*** Records for the exercise Section Begins ***

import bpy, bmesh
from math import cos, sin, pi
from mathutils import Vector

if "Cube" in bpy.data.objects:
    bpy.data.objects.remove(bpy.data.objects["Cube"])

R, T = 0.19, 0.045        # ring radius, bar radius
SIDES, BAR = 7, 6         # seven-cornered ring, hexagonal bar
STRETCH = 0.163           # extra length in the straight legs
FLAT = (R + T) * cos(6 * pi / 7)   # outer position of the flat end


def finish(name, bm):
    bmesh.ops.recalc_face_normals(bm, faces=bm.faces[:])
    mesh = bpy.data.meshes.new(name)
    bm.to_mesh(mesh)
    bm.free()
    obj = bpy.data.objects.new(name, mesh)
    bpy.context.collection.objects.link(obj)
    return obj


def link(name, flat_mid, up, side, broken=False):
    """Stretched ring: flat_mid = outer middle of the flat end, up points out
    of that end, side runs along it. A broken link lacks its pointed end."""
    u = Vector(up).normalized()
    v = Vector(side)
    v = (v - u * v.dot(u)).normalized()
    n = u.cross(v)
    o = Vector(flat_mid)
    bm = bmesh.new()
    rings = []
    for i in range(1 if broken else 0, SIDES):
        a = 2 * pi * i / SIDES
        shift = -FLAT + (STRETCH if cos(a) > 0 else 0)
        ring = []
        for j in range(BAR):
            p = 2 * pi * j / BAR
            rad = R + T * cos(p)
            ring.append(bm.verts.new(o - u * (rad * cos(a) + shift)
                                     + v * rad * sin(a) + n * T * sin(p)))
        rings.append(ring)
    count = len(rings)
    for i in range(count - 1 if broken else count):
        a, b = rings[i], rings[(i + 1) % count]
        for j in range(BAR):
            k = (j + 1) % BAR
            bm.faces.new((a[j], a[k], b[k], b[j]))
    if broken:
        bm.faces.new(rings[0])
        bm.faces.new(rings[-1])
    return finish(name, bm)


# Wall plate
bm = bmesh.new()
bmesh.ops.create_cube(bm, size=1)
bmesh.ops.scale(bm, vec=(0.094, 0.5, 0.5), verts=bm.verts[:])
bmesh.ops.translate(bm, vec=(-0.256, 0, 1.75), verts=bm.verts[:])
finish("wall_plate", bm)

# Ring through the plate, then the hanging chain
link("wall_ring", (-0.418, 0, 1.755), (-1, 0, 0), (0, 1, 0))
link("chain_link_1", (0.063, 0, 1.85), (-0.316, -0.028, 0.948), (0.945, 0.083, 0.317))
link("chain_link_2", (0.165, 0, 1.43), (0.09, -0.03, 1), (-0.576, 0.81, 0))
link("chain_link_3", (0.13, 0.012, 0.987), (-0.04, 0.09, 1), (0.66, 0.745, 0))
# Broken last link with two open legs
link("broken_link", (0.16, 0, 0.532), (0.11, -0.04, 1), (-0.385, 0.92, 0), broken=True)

*** Records for the exercise Section Ends ***
*** Records for the exercise Section Begins ***

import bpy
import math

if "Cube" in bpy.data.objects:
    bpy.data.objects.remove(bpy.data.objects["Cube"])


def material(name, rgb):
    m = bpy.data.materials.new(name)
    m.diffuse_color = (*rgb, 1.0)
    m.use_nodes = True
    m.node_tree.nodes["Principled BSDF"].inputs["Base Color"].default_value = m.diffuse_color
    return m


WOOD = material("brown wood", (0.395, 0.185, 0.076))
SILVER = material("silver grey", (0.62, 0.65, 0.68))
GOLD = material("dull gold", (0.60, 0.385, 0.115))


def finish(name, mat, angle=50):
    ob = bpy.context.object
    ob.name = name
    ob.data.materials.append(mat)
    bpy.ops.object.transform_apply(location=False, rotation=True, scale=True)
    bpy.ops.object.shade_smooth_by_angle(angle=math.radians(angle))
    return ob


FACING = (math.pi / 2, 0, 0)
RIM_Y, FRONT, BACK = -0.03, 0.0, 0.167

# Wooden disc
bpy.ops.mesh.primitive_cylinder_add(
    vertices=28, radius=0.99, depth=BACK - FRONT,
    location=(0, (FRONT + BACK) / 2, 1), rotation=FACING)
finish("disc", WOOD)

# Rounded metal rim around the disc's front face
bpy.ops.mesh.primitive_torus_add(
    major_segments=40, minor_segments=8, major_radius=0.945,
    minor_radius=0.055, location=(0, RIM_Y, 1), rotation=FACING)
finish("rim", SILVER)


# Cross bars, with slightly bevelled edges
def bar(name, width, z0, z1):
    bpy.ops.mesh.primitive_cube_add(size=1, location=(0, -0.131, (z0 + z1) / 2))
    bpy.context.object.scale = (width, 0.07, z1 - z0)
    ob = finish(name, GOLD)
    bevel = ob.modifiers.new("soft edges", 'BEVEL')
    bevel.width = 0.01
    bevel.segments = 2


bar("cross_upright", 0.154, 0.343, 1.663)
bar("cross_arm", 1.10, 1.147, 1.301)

*** Records for the exercise Section Ends ***

Your assignment - Only one stretch of the entries above is wanted: the lines from the one containing "import bpy, bmesh" through the one containing "STRETCH = 0.163". Please reproduce it exactly.

Reply -
import bpy, bmesh
from math import cos, sin, pi
from mathutils import Vector

if "Cube" in bpy.data.objects:
    bpy.data.objects.remove(bpy.data.objects["Cube"])

R, T = 0.19, 0.045        # ring radius, bar radius
SIDES, BAR = 7, 6         # seven-cornered ring, hexagonal bar
STRETCH = 0.163           # extra length in the straight legs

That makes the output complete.